  • Shark sightings off Cape Cod a boon for tourism Jul 21, 2014 12:54 PM
    Its reputation as a man-eating predator aside, the great white shark is emerging as a boon for tourism on Cape Cod. Unlike in “Jaws,” in which one of the animals terrorizes a small island, the sharks that have been spotted in growing numbers are stirring more curiosity than fear — and a buying frenzy for shark-related merchandise. Shark T-shirts are everywhere, “Jaws” has been playing in local movie theaters and boats are taking more tourists out to see the huge seal population that keeps the sharks coming.

  • Mike North video: $300,000 won on Mcllroy bet Jul 21, 2014 11:26 AM
    Rory Mcllroy's father and his friends placed bets on the phenom when he was 15 to win the British open and now they are getting to cash in after yesterday's victory.

Show 1-20 of 54,738 next »
Latest Video


Most Commented
Top Jobs

    View all Top Jobs Place a job ad



    • Newspaper next section - Newspaper next section Report card checker - report card checker
    • Dh innovation award 2 - Dh innovation award 2 Zillow /real estate page
    • Discuss refer On Guard series
    • Newspaper archives -- Monday or anyday Mike North



    Connect with a business or service in your area fast.

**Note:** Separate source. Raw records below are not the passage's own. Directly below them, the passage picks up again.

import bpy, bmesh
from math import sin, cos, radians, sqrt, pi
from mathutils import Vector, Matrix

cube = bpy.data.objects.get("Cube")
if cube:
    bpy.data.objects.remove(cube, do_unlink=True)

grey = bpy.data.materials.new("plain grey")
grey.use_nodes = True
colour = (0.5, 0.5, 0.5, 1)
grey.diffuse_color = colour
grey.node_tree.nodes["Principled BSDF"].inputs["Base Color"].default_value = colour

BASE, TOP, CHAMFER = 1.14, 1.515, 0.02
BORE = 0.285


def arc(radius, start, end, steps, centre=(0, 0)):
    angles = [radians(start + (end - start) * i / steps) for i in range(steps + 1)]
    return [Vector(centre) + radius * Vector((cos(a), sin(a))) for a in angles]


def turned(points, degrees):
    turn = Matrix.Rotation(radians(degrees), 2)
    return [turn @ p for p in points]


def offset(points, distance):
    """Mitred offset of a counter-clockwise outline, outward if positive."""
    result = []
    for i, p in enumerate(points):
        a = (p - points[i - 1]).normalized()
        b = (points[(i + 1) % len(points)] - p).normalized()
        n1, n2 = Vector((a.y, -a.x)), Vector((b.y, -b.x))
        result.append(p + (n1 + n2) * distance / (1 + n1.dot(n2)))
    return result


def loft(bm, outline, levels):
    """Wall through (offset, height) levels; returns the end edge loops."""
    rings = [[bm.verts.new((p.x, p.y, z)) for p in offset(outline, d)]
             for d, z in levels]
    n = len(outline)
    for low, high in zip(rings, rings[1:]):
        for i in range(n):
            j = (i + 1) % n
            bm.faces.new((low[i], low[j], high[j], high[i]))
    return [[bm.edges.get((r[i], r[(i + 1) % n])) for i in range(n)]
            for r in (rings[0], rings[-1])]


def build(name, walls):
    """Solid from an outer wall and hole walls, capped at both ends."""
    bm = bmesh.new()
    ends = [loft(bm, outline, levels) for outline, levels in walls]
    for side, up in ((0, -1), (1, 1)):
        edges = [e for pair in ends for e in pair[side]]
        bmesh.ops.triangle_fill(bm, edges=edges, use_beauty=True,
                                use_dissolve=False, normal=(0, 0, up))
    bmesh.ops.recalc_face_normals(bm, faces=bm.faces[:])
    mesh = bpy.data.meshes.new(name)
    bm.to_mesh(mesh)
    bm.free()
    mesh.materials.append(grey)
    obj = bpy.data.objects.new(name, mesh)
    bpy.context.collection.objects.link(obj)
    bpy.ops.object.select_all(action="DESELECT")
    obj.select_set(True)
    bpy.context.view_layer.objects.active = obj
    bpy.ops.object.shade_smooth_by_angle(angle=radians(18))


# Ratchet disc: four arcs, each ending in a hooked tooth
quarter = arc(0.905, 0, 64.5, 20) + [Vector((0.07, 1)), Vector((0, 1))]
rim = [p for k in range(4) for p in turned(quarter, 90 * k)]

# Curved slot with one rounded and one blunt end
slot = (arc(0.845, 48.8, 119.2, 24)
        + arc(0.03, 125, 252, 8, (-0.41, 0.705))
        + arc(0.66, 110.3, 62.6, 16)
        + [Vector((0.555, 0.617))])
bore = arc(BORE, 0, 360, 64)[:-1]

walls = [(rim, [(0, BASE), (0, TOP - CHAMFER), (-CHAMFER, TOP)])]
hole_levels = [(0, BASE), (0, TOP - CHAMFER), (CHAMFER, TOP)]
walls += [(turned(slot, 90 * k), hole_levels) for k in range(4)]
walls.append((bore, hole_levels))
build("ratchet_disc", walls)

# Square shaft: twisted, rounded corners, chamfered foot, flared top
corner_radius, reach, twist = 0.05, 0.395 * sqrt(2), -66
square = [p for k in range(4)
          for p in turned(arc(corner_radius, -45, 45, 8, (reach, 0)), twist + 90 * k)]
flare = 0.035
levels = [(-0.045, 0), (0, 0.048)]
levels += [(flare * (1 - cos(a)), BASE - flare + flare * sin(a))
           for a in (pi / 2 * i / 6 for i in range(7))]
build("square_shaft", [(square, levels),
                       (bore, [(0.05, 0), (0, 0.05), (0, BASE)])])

First select a town, then enter a search term or choose one of the listed popular searches:

    Don't see your town listed? Visit our full directory to begin your search.